Beloved around the world for her many iconic roles, Schitt's Creek is one of the best Catherine O’Hara TV shows. After all, it's the series that gave us the iconic character Moira Rose. But other fans of her storied resume may be more familiar with her time as a staple on one of the best sketch comedy shows, SCTV, along with other notables like Eugene Levy and Martin Short. And believe it or not, O’Hara almost became a part of the Saturday Night Live cast in the ‘80s. It's a “what if” scenario that apparently inspired some less than truthful stories about why she didn’t go through with the gig. Which in turn inspired the legendary comedic talent herself to clear the air and set the record straight.
What Are The “BS Stories” About Catherine O’Hara’s Short SNL Tenure?
In an interview with People, Catherine O’Hara set the record straight regarding what exactly happened. As one might expect, the Argylle star didn’t pass up her shot at being part of the infamous 1980-1981 season because of previous rumors of intimidation. Addressing this story head on, here’s how Catherine began recalling how it all really went down:
There’s been BS stories about I was supposedly scared by somebody. Our producer would get a deal with a network, and we’d have a show for a season or two, and then that deal would go away. There’d be a break, then we’d do the show again. I got asked to be on Saturday Night Live. And of course I said yes. Who doesn’t want to do that?
As for the rumors as to who may have “scared” the acclaimed actress off of SNL, it's been said that then-head writer Michael O’Donoghue was the supposed culprit. She previously addressed that assumption during an episode of WTF with Marc Maron. While peaking with Maron (via Vulture), Catherine O’Hara gave this account of her SNL experience:
I lasted about a week and a half, but it was just the writing period. We weren’t into doing shows. I just was so uncomfortable, and I can’t even explain why. I was just in the wrong place. It was wrong for me … I remember Michael O’Donoghue, he said [he] scared [me] off or something and he didn’t … I saw him enough at parties. I wasn’t frightened of him.
The timing couldn’t have worked out more perfectly, as the Canadian grown SCTV and NBC were about to go into business together. Which gave the rising star the out that she needed, as her “comedy family” came calling.
Why Did Catherine O’Hara Really Drop Out Of SNL?
As previously mentioned, the show in question that happened to serve as Catherine O'Hara's big break was SCTV, which was kind of like Canada’s answer to SNL. While it originated on the country’s Global Television Network in 1976, there was a span between 1981 and 1983 where NBC aired the series with longer than usual 90-minute episodes.
With that pick-up now a done deal, and only a week and a half in the books at SNL, the eventual Beetlejuice star made her decision to go back to SCTV. And who could blame here when, in her recent People interview, she described that choice as follows:

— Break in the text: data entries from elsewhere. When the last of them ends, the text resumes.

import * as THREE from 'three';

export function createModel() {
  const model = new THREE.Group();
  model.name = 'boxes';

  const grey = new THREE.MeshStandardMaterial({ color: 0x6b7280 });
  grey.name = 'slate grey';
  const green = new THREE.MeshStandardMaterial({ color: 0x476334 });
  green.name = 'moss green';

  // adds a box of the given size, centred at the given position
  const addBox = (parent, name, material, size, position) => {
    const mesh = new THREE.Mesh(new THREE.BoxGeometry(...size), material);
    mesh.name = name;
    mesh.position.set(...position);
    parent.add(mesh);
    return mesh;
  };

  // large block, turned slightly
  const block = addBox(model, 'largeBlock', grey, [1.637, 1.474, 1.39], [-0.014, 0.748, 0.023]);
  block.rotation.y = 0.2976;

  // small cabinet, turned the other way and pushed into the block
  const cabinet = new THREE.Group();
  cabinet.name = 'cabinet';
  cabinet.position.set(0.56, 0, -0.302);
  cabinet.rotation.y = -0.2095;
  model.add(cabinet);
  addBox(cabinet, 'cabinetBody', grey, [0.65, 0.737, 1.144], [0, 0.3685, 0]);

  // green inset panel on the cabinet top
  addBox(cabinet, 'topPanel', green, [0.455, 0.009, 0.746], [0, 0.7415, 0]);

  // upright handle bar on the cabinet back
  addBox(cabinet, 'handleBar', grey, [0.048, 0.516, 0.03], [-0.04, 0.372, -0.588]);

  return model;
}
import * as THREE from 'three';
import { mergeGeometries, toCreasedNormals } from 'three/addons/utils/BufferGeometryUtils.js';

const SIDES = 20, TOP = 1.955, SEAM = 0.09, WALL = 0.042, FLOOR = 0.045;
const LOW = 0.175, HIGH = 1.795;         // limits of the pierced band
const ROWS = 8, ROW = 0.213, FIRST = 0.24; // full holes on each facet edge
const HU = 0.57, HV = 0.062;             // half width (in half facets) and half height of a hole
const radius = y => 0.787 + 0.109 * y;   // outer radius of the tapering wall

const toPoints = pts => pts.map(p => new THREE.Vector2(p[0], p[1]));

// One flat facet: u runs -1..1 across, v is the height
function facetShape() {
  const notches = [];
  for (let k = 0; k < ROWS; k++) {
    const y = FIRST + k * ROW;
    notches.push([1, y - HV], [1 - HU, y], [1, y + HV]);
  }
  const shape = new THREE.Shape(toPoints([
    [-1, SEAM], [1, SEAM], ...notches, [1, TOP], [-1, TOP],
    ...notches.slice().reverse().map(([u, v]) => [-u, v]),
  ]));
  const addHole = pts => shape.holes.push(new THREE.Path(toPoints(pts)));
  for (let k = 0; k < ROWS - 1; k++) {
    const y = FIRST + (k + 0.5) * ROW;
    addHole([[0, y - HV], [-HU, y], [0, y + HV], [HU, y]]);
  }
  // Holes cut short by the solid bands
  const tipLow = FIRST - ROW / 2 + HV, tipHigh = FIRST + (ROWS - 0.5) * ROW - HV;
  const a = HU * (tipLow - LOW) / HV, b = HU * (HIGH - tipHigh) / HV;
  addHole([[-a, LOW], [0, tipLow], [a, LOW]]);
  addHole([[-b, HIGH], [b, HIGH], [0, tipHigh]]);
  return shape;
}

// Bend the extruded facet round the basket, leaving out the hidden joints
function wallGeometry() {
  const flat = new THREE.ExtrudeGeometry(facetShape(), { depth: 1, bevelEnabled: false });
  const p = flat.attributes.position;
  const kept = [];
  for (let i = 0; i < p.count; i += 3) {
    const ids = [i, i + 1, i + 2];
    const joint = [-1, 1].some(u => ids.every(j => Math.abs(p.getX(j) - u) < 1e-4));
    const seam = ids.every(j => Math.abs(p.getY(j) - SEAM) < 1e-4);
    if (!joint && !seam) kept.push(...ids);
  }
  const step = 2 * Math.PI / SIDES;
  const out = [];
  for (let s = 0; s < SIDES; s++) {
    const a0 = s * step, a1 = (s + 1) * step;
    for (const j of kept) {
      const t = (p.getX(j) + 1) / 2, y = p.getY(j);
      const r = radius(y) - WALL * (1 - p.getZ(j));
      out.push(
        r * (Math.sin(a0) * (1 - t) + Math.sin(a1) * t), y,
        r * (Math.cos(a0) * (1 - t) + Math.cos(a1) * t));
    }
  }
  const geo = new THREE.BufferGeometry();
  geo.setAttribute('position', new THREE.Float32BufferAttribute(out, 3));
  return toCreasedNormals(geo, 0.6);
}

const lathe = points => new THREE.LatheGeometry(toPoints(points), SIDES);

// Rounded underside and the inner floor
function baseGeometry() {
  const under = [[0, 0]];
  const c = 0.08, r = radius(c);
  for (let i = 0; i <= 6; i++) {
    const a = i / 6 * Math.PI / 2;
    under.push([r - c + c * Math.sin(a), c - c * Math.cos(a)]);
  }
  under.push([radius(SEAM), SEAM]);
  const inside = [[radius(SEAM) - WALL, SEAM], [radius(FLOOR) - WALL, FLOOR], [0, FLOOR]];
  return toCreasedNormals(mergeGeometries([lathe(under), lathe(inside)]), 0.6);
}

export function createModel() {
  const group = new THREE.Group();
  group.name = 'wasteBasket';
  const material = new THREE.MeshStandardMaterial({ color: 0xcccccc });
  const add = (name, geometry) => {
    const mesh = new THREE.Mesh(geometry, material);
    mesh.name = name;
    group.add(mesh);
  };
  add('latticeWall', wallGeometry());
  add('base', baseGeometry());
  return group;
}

Basically I said, ‘Oh, sorry, I gotta go be with my [comedy] family.’ … It all worked out the way it was supposed to.
A good comedy family will always steer you right, and you can typically make memories along the way. That’s part of why Catherine O’Hara’s Home Alone reunion with Macaulay Culkin was such a beautiful moment to see. It’s also part of why, despite missing out on becoming part of Saturday Night Live history, O’Hara’s choice to return to SCTV was the better move. Just as the woman herself pointed out, everything lined up the way it was meant to.
If you want to see how the veteran actress lines up in the crazy meta-comedy world that is Argylle, you’ll get your chance to see that soon enough. The film opens this week, as part of the 2024 movie schedule, with early showings starting on Thursday night. One can also grab a Hulu subscription and stream her small-screen comedic exploits within all six seasons of Schitt's Creek.